Orange blossom water is an ingredient that I only have seen in Roscon de Reyes, a typical Spanish sweet bread that we eat on Three Kings Day. So a couple months ago, I felt like making Roscon de Reyes, but I didn't know where to find orange blossom water here in DC. If you ask Google, it will tell you to go to a Middle Eastern market. Thanks Google, like I live in a neighborhood surrounded by Middle Eastern markets. However, there is always a plan B, and it's called Amazon.com. I think Amazon is about to pass Google in my personal ranking of best things ever. So I went on Amazon and I found it (of course). Amazon 1 - Google 0. When the package arrived, I realized that I had bought EIGHT bottles of orange blossom water (yeah, I do that, I buy things not knowing what I'm actually buying). So I found space to store them in one of the least reachable cabinets in our very small kitchen, and then forgot about it, until today (I never made Roscon de Reyes).

The third reason (if you remember, 3 reasons made me want to make this) is that Rachel (Scott's sister) lent us her KitchenAid mix master a few days ago. KitchenAids are not a thing in Spain. Most people there don't even know what it is, so I had never even used one. To make this recipe, you have to whip cream and beat egg whites, and for those my friend, you have to have a KitchenAid (or a Thermomix, of course, the Spanish counterpart).

So I made the souffles and this is the result:

Well, it was the result. There recipe makes eight. I made the whole recipe but I only baked four and refrigerated the remaining batter. Scott ate 3 of them. He says, and I agree, that these things are amazingly good. I am so happy I chose this as the first recipe. It is so good!

So here it is, the first recipe:

Bittersweet cocoa souffles with Orange Blossom Cream
From Bon Appetit, makes 8

For the cream: 

1 cup chilled whipping cream
1 and 1/2 tbsp sugar
1 tsp finely grated orange peel
1 tsp orange blossom water

Beat all ingredients in medium bowl until peaks form. Cover and refrigerate.

For the souffles:

1/2 cup sugar
2 tbsp flour
2/3 cup plus 2 tbsp whole milk
1/2 cup unsweetened cocoa powder
2 egg yolks
1 tsp  vanilla extract
4 egg whites
1/8 tsp cream of tartar
3 ounces bittersweet chocolate, finely chopped (I used chocolate chips).
Butter and more sugar for the ramekins.

Butter eight individual ramekins and dust them with sugar.
Preheat the oven to 375ºF.
Whisk 1/2 cup sugar, flour, and 1/8 teaspoon (scant) salt in small saucepan. Add 3 tablespoons of milk and whisk until you get a thick paste. Gradually whisk in remaining milk except 2 tablespoons. Stir over medium heat until slightly thickened (it can take a while). Transfer mixture to large bowl. Add cocoa powder, remaining 2 tablespoons milk, 2 egg yolks, and vanilla. Stir until smooth, thick paste forms.
Beat egg whites and cream of tartar until soft peaks form. Gradually beat in remaining 3 tablespoons sugar, beating on high speed until firm peaks form. Add 1/4 of whites to chocolate mixture and fold to blend. Add remaining beaten egg whites and chopped chocolate and fold until whites are just blended into batter. Divide batter among prepared ramekins. The more you fill them, the more they rise. Bake in bottom third of oven for about 12 minutes.

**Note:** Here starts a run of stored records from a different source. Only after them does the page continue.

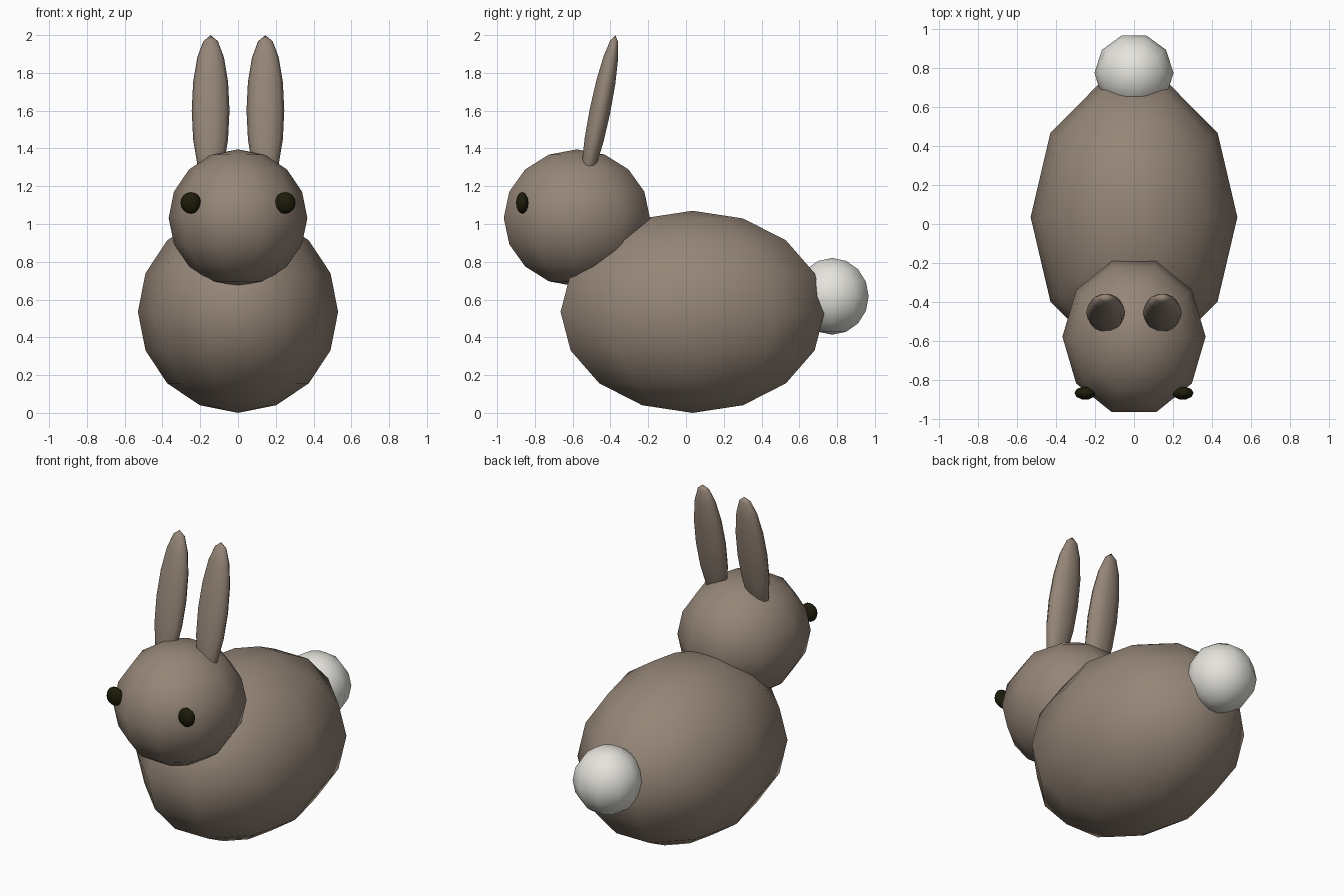
import bpy
import bmesh
from math import radians
from mathutils import Matrix, Vector

if "Cube" in bpy.data.objects:
    bpy.data.objects.remove(bpy.data.objects["Cube"])


def material(name, rgb):
    mat = bpy.data.materials.new(name)
    mat.use_nodes = True
    mat.diffuse_color = (*rgb, 1)
    mat.node_tree.nodes["Principled BSDF"].inputs["Base Color"].default_value = (*rgb, 1)
    return mat


fur = material("brown_fur", (0.30, 0.235, 0.185))
white = material("white_fur", (0.78, 0.77, 0.72))
dark = material("dark_eye", (0.012, 0.011, 0.003))


def ellipsoid(name, centre, radii, mat, tilt=0):
    """Low-poly smooth ball with a vertex column on its +x side."""
    bm = bmesh.new()
    bmesh.ops.create_uvsphere(bm, u_segments=10, v_segments=8, radius=1)
    # Turn the ball so that one column of vertices lies on the x axis
    widest = max(bm.verts, key=lambda v: (round(v.co.xy.length, 4), v.co.x))
    turn = Vector((1, 0)).angle_signed(widest.co.xy)
    bm.transform(Matrix.Rotation(turn, 4, "Z"))
    bm.transform(Matrix.Rotation(tilt, 4, "X") @ Matrix.Diagonal((*radii, 1)))
    for face in bm.faces:
        face.smooth = True
    mesh = bpy.data.meshes.new(name)
    bm.to_mesh(mesh)
    bm.free()
    mesh.materials.append(mat)
    obj = bpy.data.objects.new(name, mesh)
    obj.location = centre
    bpy.context.collection.objects.link(obj)
    return obj


# Body, head and tail
ellipsoid("body", (0, 0.035, 0.535), (0.53, 0.735, 0.535), fur)
ellipsoid("head", (0, -0.578, 1.032), (0.367, 0.407, 0.363), fur)
ellipsoid("tail", (0, 0.774, 0.617), (0.203, 0.203, 0.203), white)

# Ears lean back; eyes are flattened front to back
for side, s in (("left", 1), ("right", -1)):
    ellipsoid(side + "_ear", (s * 0.145, -0.455, 1.6), (0.1, 0.058, 0.407), fur, radians(-11.5))
    ellipsoid(side + "_eye", (s * 0.25, -0.867, 1.112), (0.055, 0.034, 0.057), dark)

Pour a couple spoonfuls of the cream over each souffle and enjoy!


  1. For your info, there is something similar to roscón de reyes in New Orleans, though i don't know if they use agua de azahar. It's called king cake.

  2. Bring home some of the orange blossom water next time. one never finds it at Christmas.
    I love your post.

  3. Isa, I have seen king cake, it is a cake with lots of full coloring like blue, green, yellow..I haven't tried it but it doesn't look as good as Roscon.

    Mama, I will bring you some bottles this weekend! I am glad that you like it. Besos!

    Do any of you know if you can find the cream of tartar (cremor tartaro) in Spain?

    1. yes, i think you can find it at Lidl, i´ve read it somewhere in a blog recently.

  4. WOOO HOO! This looks great. Can you put your fig and wine bread up? That was delicious.